• **Exercise details**
Lines below starting with the line with "bpy.ops.object.modifier_apply(modifier=mod.name)" and going on through the line with "# Low divider wall across the inside" must be output exactly; the rest of the records must be left out.

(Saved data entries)

════════════════

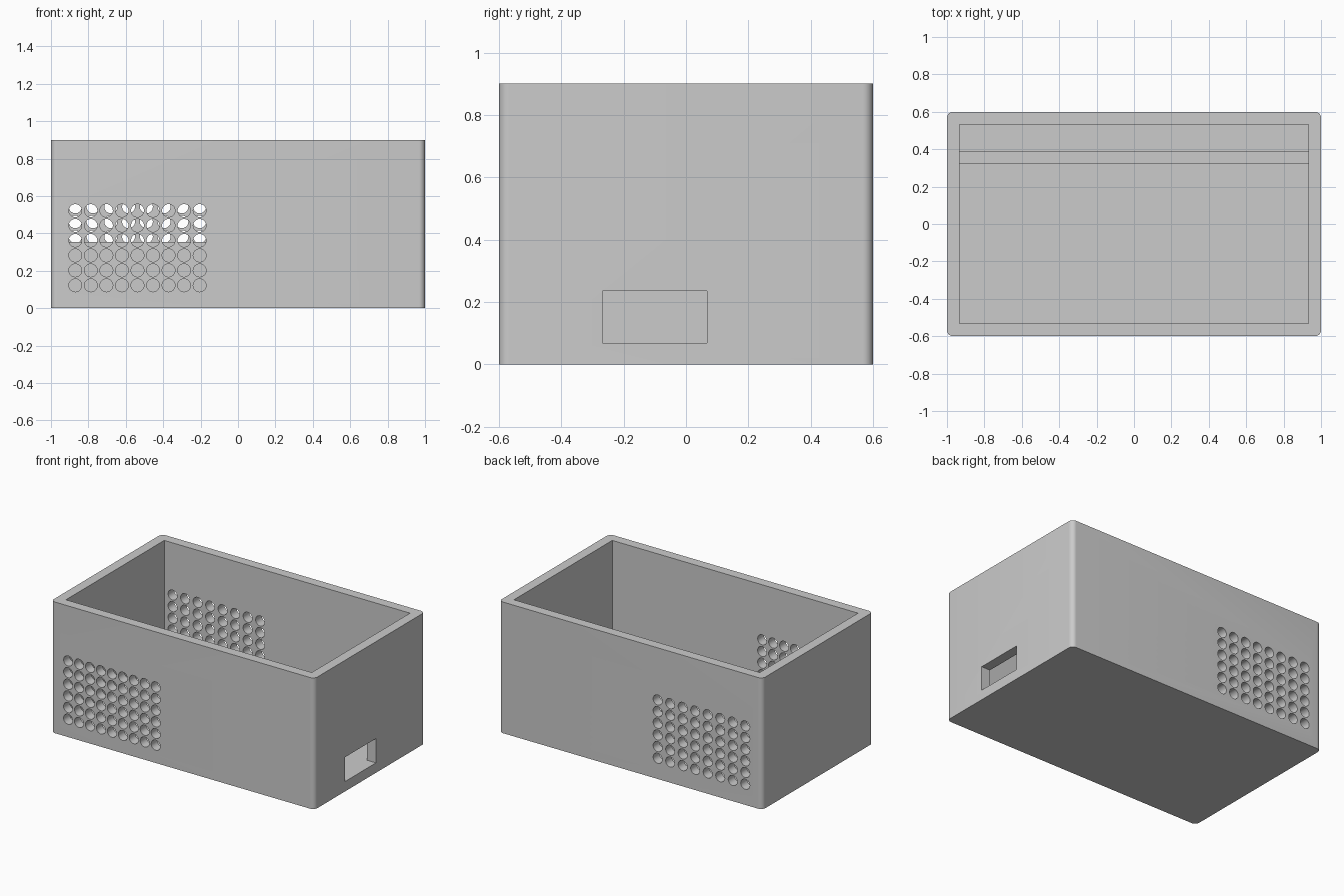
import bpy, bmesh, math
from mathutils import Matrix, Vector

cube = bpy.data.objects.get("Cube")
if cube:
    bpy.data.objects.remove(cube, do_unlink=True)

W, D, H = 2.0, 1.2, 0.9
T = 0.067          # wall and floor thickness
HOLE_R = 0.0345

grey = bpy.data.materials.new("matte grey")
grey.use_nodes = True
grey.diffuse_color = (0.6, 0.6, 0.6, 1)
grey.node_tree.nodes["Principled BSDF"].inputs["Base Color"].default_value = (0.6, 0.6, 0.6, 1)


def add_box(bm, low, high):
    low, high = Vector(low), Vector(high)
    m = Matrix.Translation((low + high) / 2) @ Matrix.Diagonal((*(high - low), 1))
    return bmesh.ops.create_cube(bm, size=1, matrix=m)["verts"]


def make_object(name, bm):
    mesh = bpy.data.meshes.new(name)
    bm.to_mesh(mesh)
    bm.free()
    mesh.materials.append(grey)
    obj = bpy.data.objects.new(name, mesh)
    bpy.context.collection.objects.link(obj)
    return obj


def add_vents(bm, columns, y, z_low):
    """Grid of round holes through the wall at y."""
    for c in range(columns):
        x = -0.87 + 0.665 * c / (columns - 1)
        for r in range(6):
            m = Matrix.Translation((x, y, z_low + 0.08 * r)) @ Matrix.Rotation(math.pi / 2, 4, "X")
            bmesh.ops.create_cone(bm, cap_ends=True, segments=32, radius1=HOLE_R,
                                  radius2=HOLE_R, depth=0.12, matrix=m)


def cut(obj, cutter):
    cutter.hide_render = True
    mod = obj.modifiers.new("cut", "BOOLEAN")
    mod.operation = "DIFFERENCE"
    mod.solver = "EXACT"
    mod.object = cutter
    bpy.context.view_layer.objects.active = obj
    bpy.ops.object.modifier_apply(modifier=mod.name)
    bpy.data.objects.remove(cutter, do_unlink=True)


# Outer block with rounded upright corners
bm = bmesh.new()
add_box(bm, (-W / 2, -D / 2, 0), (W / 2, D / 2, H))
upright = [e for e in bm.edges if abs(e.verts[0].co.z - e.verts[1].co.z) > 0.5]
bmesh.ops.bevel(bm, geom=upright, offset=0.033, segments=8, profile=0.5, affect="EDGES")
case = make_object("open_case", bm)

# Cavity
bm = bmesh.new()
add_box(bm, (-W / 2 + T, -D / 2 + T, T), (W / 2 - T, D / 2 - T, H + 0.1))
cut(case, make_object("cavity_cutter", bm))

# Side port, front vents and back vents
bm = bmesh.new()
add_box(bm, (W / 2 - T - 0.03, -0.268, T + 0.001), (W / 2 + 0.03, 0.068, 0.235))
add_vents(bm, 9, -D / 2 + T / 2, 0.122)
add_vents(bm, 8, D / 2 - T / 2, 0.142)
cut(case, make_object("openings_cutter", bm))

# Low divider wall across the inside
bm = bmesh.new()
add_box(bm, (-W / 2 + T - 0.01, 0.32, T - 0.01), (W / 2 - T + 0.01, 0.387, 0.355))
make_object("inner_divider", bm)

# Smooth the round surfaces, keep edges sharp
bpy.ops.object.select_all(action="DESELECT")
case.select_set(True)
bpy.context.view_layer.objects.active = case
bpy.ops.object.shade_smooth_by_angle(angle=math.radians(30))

════════════════

• **Written solution**
    bpy.ops.object.modifier_apply(modifier=mod.name)
    bpy.data.objects.remove(cutter, do_unlink=True)


# Outer block with rounded upright corners
bm = bmesh.new()
add_box(bm, (-W / 2, -D / 2, 0), (W / 2, D / 2, H))
upright = [e for e in bm.edges if abs(e.verts[0].co.z - e.verts[1].co.z) > 0.5]
bmesh.ops.bevel(bm, geom=upright, offset=0.033, segments=8, profile=0.5, affect="EDGES")
case = make_object("open_case", bm)

# Cavity
bm = bmesh.new()
add_box(bm, (-W / 2 + T, -D / 2 + T, T), (W / 2 - T, D / 2 - T, H + 0.1))
cut(case, make_object("cavity_cutter", bm))

# Side port, front vents and back vents
bm = bmesh.new()
add_box(bm, (W / 2 - T - 0.03, -0.268, T + 0.001), (W / 2 + 0.03, 0.068, 0.235))
add_vents(bm, 9, -D / 2 + T / 2, 0.122)
add_vents(bm, 8, D / 2 - T / 2, 0.142)
cut(case, make_object("openings_cutter", bm))

# Low divider wall across the inside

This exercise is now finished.